The immersive “Hate Ends Now: The Cattle Car Stepping in and out of Darkness” boxcar exhibit returned to Palm Beach Atlantic University (PBA) to provide a learning opportunity about the horrors of the Holocaust and the hope of building a better tomorrow.
The boxcar exhibit was originally a project done by students at the University of Guelph in 2015, which attracted thousands of visitors and highlighted the need for engaging education about the Holocaust.
The multi-sensory exhibit allows participants to step into a boxcar and feel the conditions experienced by Jews who were being moved to concentration camps by the Nazis. A 360° video tells the story of two Holocaust survivors.
As visitors enter the cattle car, they notice footprints of all sizes painted on the floor, representing the estimated 100 men, women, and children who would have been crammed into the space. After a few minutes of darkness, the audience is surrounded by projections on the walls as the Holocaust survivors explain how the boxcar was a dehumanizing experience.
People in the boxcar were exposed to extreme heat, cold and disease because of a lack of personal space and sanitation. For many, the boxcar would be the last time they ever saw their family.
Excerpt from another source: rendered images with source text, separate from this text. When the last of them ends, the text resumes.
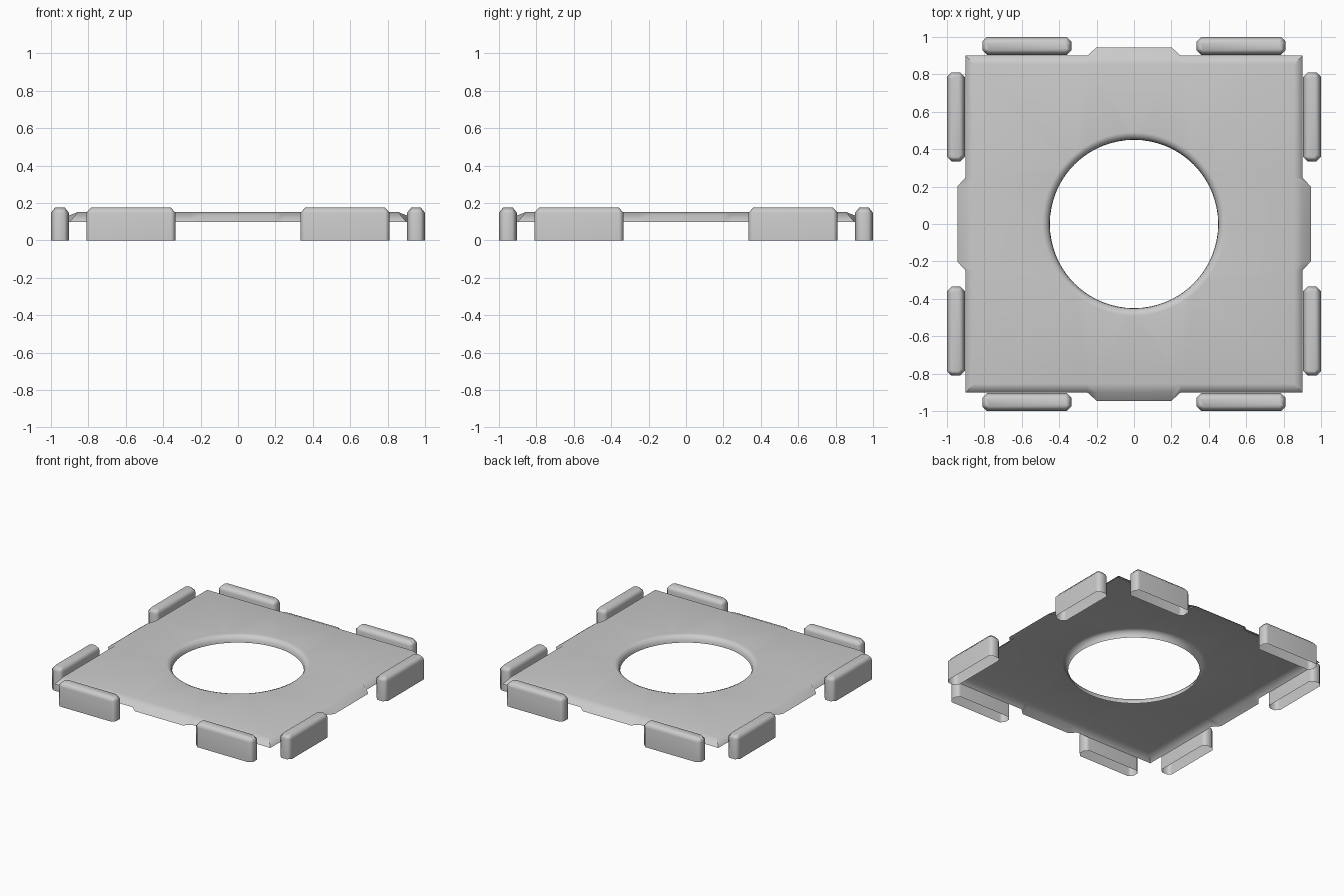
import bpy, bmesh, math
from mathutils import Matrix, Vector

if "Cube" in bpy.data.objects:
    bpy.data.objects.remove(bpy.data.objects["Cube"])


def add_ring(bm, pts):
    return [bm.verts.new(p) for p in pts]


def skin(bm, a, b):
    n = len(a)
    for i in range(n):
        j = (i + 1) % n
        bm.faces.new((a[i], a[j], b[j], b[i]))


def finish(bm, name, angle):
    me = bpy.data.meshes.new(name)
    bm.to_mesh(me)
    bm.free()
    ob = bpy.data.objects.new(name, me)
    bpy.context.collection.objects.link(ob)
    bpy.ops.object.select_all(action='DESELECT')
    ob.select_set(True)
    bpy.context.view_layer.objects.active = ob
    bpy.ops.object.shade_smooth_by_angle(angle=math.radians(angle))
    mod = ob.modifiers.new("weighted_normals", 'WEIGHTED_NORMAL')
    mod.keep_sharp = True
    return ob


def outline(edge, tab, z_edge, z_tab):
    # front side (corner, then the shallow tab), repeated around the square
    side = [(-edge, -edge, z_edge), (-0.25, -edge, z_edge), (-0.2, -tab, z_tab),
            (0.2, -tab, z_tab), (0.25, -edge, z_edge)]
    return [Matrix.Rotation(k * math.pi / 2, 3, 'Z') @ Vector(p)
            for k in range(4) for p in side]


def circle(r, z, n=64):
    return [(r * math.cos(2 * math.pi * i / n), r * math.sin(2 * math.pi * i / n), z)
            for i in range(n)]


# plate: an open sheet with rims folded down at the edge and the round opening
RIM, TOP = 0.10, 0.152
bm = bmesh.new()
outer = add_ring(bm, outline(0.9, 0.945, RIM, RIM))
inner = add_ring(bm, outline(0.855, 0.9, TOP, 0.135))
skin(bm, outer, inner)
hole = [add_ring(bm, circle(r, z)) for r, z in
        ((0.45, RIM), (0.453, 0.122), (0.466, 0.142), (0.49, TOP))]
for a, b in zip(hole, hole[1:]):
    skin(bm, a, b)

# sloping tab tops leave a plain square border for the flat top
for k in range(4):
    bm.faces.new([inner[5 * k + i] for i in (1, 2, 3, 4)])
flat = {v for v in inner + hole[-1] if v.co.z > TOP - 0.001}
border = [e for e in bm.edges if e.verts[0] in flat and e.verts[1] in flat
          and len(e.link_faces) == 1]
bmesh.ops.triangle_fill(bm, use_beauty=True, use_dissolve=False, edges=border)
bmesh.ops.recalc_face_normals(bm, faces=bm.faces[:])
if sum(f.normal.z * f.calc_area() for f in bm.faces) < 0:
    bmesh.ops.reverse_faces(bm, faces=bm.faces[:])
finish(bm, "plate", 50)


# bumper blocks, open underneath, two on each side
def block_ring(hx, hy, c, z):
    corner = [(hx, hy - c), (hx - c, hy)]
    pts = []
    for sx, sy in ((1, 1), (-1, 1), (-1, -1), (1, -1)):
        part = corner if sx * sy > 0 else corner[::-1]
        pts += [(sx * x, sy * y, z) for x, y in part]
    return pts


def add_block(name, turn, side):
    bm = bmesh.new()
    rings = [add_ring(bm, block_ring(0.2385, 0.048, 0.025, 0.0)),
             add_ring(bm, block_ring(0.2385, 0.048, 0.025, 0.148)),
             add_ring(bm, block_ring(0.212, 0.025, 0.012, 0.177))]
    for a, b in zip(rings, rings[1:]):
        skin(bm, a, b)
    bm.faces.new(rings[-1])
    bm.transform(Matrix.Rotation(turn * math.pi / 2, 4, 'Z')
                 @ Matrix.Translation((side * 0.5725, -0.952, 0)))
    finish(bm, name, 50)


for turn, label in enumerate(("front", "right", "back", "left")):
    for side, end in ((-1, "a"), (1, "b")):
        add_block(f"{label}_block_{end}", turn, side)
The projection goes on to show the audience how the Nazis came to power and shares examples of how they treated marginalized groups. The hateful narrative of intolerance led to the foundation of concentration camps where millions were killed and cruelly exploited for work and human experiments.
When the Allies liberated the camps in 1945, the Americans followed President Eisenhower’s order to film all the atrocities so no one would ever be able to deny the horrors of the Holocaust.
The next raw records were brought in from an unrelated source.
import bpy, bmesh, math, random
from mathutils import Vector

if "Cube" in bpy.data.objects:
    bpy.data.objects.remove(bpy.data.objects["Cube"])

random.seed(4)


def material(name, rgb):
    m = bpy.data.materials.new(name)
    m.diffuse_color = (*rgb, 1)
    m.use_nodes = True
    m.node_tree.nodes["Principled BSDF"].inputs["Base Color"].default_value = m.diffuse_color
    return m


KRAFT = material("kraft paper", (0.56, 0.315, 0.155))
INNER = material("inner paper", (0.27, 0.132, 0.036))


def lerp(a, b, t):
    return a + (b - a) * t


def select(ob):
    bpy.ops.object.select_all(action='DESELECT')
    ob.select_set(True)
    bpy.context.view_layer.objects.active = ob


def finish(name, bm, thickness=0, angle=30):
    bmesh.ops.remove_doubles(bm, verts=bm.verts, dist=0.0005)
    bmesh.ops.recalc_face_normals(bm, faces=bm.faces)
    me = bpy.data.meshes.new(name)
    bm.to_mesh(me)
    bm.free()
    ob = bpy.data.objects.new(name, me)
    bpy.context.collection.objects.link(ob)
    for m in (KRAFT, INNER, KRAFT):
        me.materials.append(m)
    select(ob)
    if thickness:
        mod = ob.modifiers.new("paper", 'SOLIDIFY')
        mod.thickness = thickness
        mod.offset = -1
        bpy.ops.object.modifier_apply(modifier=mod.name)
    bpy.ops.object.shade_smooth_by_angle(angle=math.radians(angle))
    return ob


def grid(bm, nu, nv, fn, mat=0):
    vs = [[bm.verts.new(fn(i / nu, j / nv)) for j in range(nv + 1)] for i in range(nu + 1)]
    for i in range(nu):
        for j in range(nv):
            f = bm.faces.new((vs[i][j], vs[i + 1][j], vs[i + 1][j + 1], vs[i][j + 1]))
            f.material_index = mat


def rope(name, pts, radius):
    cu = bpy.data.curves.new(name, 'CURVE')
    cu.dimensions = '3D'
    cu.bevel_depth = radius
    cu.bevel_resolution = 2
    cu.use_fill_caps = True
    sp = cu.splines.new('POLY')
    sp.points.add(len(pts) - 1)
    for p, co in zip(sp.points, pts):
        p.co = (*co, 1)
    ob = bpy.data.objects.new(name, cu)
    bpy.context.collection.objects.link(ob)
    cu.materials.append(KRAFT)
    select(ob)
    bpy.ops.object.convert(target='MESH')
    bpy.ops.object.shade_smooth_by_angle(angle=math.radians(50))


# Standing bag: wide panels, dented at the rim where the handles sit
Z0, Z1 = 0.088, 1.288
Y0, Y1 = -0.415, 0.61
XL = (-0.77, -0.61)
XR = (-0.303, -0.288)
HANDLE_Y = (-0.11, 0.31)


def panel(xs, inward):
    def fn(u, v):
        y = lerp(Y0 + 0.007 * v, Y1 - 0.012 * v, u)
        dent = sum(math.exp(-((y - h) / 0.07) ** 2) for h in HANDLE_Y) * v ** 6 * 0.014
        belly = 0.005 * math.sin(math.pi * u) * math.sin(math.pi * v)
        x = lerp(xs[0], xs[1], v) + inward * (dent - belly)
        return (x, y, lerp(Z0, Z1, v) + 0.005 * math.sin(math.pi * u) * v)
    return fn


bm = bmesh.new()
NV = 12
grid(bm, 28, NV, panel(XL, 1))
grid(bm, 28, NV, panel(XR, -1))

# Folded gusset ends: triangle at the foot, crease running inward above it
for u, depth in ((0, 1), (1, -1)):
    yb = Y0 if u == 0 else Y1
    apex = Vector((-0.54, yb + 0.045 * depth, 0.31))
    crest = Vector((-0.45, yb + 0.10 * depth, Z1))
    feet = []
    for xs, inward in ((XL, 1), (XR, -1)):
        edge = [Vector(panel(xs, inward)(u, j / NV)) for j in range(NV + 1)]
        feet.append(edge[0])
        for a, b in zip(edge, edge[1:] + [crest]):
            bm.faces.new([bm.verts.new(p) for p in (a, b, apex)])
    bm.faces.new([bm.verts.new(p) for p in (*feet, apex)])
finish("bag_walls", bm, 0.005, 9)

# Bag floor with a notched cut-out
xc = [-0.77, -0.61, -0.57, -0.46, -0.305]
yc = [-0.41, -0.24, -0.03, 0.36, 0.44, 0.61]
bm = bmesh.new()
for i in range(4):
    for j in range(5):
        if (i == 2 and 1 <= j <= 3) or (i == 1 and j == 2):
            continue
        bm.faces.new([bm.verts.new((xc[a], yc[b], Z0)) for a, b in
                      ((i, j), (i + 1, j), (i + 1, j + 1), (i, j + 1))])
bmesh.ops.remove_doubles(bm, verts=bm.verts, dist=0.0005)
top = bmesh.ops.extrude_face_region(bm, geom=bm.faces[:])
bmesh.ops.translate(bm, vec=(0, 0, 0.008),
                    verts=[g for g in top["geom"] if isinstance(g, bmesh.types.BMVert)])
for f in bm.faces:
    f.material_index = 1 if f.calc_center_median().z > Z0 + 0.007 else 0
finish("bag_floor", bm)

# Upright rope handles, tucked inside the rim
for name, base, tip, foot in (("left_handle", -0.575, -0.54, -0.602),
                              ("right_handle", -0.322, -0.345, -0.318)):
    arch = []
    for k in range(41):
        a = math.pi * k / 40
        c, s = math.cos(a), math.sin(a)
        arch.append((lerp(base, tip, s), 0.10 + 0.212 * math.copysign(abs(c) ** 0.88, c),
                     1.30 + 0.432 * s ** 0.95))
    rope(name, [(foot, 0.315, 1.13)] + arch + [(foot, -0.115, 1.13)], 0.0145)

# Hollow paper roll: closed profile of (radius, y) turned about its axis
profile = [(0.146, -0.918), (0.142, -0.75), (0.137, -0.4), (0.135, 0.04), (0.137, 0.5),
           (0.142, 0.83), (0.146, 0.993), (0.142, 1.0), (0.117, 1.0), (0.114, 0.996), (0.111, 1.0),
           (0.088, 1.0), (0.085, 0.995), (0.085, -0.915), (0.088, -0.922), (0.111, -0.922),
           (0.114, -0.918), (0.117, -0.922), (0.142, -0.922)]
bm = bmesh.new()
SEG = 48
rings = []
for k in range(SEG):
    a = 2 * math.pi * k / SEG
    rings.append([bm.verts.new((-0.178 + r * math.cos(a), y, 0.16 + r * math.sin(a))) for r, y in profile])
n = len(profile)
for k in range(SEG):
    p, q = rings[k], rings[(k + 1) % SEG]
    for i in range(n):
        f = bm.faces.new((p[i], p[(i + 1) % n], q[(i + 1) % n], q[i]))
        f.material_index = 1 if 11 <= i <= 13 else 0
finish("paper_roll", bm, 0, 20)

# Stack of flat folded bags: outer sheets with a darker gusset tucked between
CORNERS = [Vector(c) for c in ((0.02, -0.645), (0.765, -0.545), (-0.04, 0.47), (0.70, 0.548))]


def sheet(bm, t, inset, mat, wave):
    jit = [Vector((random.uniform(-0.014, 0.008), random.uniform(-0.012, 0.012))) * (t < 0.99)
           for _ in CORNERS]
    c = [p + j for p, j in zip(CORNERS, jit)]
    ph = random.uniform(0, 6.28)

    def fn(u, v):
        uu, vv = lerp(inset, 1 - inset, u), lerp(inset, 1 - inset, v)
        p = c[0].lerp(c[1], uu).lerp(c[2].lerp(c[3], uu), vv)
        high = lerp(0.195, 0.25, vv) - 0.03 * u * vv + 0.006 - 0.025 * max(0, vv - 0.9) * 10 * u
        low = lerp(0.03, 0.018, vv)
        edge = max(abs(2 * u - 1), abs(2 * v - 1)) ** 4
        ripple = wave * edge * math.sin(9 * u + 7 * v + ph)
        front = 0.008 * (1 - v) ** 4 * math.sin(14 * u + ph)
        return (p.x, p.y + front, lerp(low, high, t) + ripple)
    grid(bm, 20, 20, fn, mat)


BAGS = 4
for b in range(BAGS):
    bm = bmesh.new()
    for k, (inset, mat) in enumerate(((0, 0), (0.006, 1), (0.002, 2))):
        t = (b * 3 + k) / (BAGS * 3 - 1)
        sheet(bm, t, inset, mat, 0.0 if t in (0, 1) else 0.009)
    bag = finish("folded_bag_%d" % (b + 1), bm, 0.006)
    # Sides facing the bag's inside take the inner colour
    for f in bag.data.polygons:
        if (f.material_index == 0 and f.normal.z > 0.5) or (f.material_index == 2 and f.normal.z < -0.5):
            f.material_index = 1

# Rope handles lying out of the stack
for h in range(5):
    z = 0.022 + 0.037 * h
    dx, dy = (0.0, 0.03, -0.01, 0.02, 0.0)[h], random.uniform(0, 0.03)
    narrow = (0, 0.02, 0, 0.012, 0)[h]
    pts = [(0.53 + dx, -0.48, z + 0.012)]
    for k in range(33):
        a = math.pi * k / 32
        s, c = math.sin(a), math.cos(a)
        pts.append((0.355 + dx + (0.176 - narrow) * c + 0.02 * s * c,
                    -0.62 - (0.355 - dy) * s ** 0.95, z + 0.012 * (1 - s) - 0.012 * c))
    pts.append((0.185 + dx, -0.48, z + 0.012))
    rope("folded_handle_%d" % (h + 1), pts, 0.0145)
“Hatred, intolerance and genocide did not end with the Holocaust, so we have a responsibility to ask ourselves, ‘What warnings will you learn from history?’” says the narrator of the projection.
The narrator goes on to describe how the memories of the Holocaust should not be allowed to fade into the dark, but instead should be carried with the audience as they continue their lives and hopefully fight for all of humanity to be treated equally.
Both survivors whose stories are shared in the exhibit expressed hope that through education, the next generation can fight the type of prejudice that caused the Holocaust. They hope exhibits like this will help people stand up and not stand by when injustice is committed. The mistakes of the past do not have to be repeated if they are never forgotten.
“As long as we have mutual understanding and mutual respect and acceptance, we can all live together in harmony and peace forever,” said Nate Leipciger, one of the Holocaust survivors.
Photo Courtesy of inSIGHT Through Education: “Hate Ends Now: The Cattle Car, Stepping In and Out of Darkness” exhibit is coming to West Palm Beach on Sunday, Nov. 12. (inSIGHT Through Education/Courtesy)